* Instructions to follow *
Find the line with "grey.diffuse_color = colour". Repeat it and each line after it, exactly, down to the end of the records below.

[Data for the task — start]

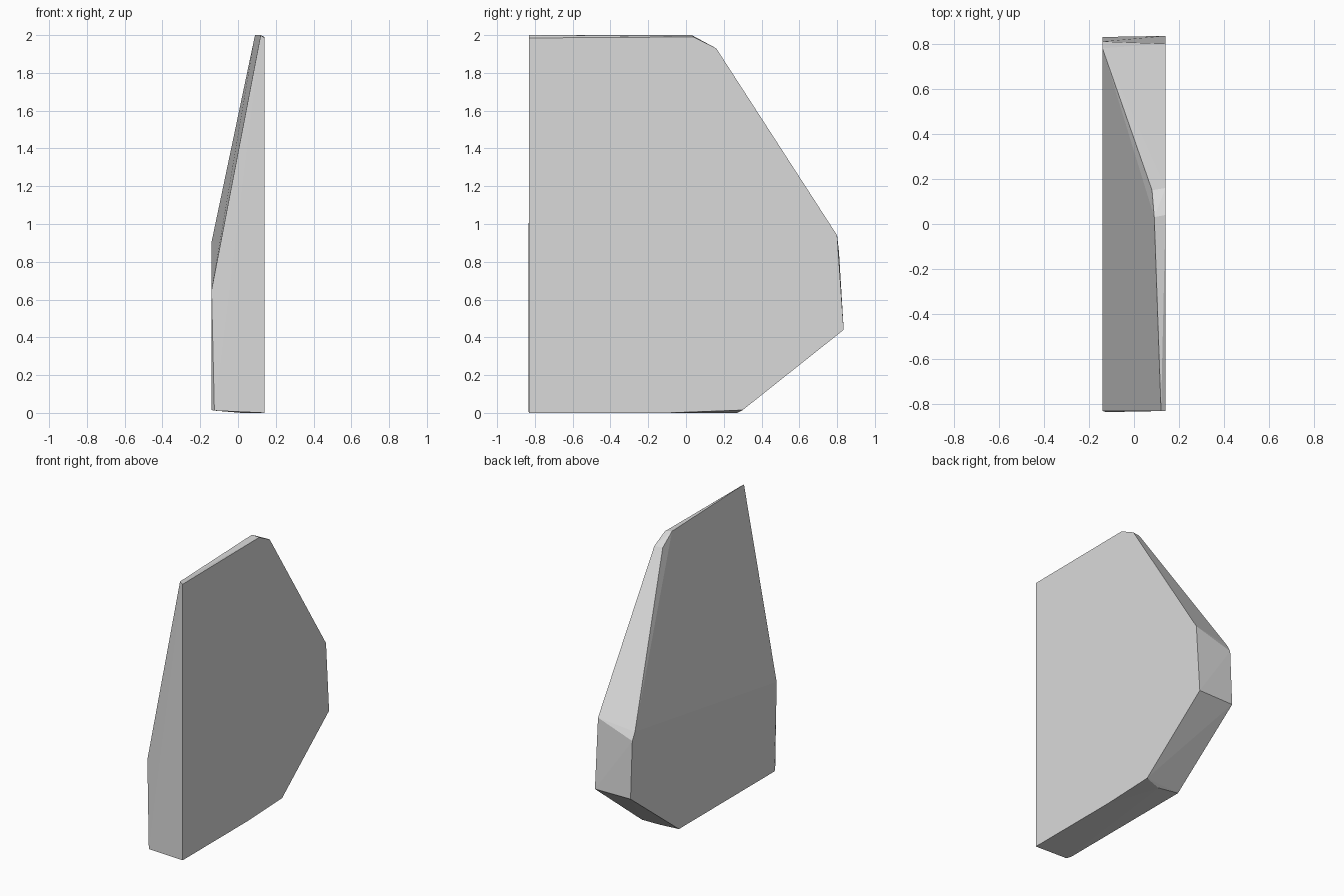
import bpy
import bmesh

if "Cube" in bpy.data.objects:
    bpy.data.objects.remove(bpy.data.objects["Cube"], do_unlink=True)

HALF = 0.14  # half thickness of the slab

# Flat side outline (y, z)
flat_side = [(-0.83, 0), (-0.1, 0), (0.3, 0.015), (0.835, 0.44), (0.8, 0.94),
             (0.16, 1.93), (0.04, 1.99), (-0.83, 1.985)]
# Shorter outline of the side that tapers toward the top (y, z)
taper_side = [(-0.8, 0.015), (0.28, 0.015), (0.83, 0.44), (0.81, 0.85),
              (0.78, 0.905), (-0.83, 0.65)]
# Top ridge, lower front chamfer and underside (x, y, z)
ridge = [(0.12, -0.83, 2), (0.09, 0.03, 2), (0.08, 0.15, 1.93)]
lower = [(-0.125, -0.835, 0.012), (0.02, 0.27, 0)]

points = [(HALF, y, z) for y, z in flat_side]
points += [(-HALF, y, z) for y, z in taper_side]
points += ridge + lower

# Wrap the outlines in one convex faceted body
bm = bmesh.new()
for p in points:
    bm.verts.new(p)
hull = bmesh.ops.convex_hull(bm, input=bm.verts[:])
loose = [v for v in bm.verts if not v.link_faces]
bmesh.ops.delete(bm, geom=loose, context='VERTS')
bmesh.ops.dissolve_limit(bm, angle_limit=0.004, verts=bm.verts[:], edges=bm.edges[:])
bmesh.ops.recalc_face_normals(bm, faces=bm.faces[:])

mesh = bpy.data.meshes.new("tapered_slab")
bm.to_mesh(mesh)
bm.free()
slab = bpy.data.objects.new("tapered_slab", mesh)
bpy.context.collection.objects.link(slab)

# Plain light grey
grey = bpy.data.materials.new("light_grey")
grey.use_nodes = True
colour = (0.7, 0.7, 0.7, 1)
grey.diffuse_color = colour
grey.node_tree.nodes["Principled BSDF"].inputs["Base Color"].default_value = colour
mesh.materials.append(grey)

[Data for the task — finish]

* Answer to this problem *
grey.diffuse_color = colour
grey.node_tree.nodes["Principled BSDF"].inputs["Base Color"].default_value = colour
mesh.materials.append(grey)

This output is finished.